Stored data:
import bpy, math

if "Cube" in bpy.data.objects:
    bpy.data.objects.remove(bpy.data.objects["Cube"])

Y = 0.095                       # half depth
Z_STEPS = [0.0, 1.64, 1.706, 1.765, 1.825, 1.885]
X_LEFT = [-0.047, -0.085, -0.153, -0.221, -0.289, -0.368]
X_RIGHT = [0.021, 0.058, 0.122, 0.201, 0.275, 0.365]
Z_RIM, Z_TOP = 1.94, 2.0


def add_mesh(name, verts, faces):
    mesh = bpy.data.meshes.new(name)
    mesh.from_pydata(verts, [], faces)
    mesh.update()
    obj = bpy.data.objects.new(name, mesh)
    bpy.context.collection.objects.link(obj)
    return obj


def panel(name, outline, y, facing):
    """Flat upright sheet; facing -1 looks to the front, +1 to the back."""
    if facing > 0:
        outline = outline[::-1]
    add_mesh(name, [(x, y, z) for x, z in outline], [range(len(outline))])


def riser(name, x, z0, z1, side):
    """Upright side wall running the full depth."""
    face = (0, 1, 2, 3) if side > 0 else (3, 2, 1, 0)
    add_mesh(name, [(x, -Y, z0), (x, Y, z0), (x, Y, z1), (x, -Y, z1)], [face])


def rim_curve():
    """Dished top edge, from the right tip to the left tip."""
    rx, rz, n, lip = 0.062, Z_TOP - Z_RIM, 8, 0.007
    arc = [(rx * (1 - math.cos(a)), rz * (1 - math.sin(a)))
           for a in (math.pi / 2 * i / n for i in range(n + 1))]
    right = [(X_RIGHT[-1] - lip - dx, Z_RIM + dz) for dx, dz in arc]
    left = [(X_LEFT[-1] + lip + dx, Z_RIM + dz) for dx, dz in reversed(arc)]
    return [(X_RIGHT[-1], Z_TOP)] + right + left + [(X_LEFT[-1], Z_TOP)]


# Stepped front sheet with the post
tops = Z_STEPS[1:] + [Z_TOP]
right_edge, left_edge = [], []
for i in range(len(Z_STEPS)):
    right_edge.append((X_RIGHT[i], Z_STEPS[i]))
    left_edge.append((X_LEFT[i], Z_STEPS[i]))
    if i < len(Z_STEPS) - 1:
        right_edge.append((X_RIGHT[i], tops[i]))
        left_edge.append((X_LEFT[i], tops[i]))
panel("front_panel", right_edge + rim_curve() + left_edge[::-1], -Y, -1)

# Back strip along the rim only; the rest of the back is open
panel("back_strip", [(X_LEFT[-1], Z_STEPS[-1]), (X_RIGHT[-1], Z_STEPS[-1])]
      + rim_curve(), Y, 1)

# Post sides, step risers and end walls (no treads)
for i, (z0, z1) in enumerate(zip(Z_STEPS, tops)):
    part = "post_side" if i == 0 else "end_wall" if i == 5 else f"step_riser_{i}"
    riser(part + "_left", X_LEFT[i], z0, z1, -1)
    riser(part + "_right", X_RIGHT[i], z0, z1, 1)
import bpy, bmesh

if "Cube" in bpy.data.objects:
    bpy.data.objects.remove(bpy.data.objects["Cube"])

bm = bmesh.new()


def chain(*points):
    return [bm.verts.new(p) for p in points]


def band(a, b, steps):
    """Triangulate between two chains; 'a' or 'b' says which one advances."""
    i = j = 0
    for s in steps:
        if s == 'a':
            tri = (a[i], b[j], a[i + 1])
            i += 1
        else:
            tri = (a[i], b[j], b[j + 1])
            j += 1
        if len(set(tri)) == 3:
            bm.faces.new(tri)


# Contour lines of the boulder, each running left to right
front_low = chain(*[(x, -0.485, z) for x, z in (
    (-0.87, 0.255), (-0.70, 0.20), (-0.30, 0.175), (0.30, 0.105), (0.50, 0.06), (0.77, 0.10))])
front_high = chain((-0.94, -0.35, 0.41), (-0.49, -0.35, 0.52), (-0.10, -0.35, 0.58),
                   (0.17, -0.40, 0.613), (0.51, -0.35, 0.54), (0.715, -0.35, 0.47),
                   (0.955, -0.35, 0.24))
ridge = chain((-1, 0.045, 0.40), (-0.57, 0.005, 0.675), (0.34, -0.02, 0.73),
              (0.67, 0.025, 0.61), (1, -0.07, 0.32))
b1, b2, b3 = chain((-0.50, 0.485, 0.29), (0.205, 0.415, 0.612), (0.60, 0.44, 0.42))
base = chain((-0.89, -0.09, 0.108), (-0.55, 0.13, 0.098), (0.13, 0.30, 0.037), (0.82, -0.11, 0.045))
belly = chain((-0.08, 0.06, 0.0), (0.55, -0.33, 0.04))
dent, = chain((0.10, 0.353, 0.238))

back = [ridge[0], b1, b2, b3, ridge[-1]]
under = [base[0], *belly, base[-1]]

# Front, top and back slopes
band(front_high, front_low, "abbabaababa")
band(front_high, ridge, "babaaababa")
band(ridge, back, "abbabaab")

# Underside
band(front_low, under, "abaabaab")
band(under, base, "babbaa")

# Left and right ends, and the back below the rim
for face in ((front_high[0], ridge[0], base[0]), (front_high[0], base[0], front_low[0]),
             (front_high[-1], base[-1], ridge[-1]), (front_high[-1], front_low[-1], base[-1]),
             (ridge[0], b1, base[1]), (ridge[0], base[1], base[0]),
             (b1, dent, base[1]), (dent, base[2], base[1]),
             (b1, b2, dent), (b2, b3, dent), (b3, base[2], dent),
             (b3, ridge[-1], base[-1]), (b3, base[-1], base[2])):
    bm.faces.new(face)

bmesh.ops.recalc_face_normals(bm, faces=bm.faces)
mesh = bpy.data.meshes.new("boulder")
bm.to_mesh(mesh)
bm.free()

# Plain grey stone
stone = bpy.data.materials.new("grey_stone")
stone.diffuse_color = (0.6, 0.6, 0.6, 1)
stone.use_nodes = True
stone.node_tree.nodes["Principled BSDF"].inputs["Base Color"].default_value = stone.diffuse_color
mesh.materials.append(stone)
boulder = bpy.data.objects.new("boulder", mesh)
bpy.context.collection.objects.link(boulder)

■ Your objective ■
From the opening line of the data above, please print each line as written up to and including the line that contains "mesh = bpy.data.meshes.new(name)", and nothing more.

■ Output for this task ■
import bpy, math

if "Cube" in bpy.data.objects:
    bpy.data.objects.remove(bpy.data.objects["Cube"])

Y = 0.095                       # half depth
Z_STEPS = [0.0, 1.64, 1.706, 1.765, 1.825, 1.885]
X_LEFT = [-0.047, -0.085, -0.153, -0.221, -0.289, -0.368]
X_RIGHT = [0.021, 0.058, 0.122, 0.201, 0.275, 0.365]
Z_RIM, Z_TOP = 1.94, 2.0


def add_mesh(name, verts, faces):
    mesh = bpy.data.meshes.new(name)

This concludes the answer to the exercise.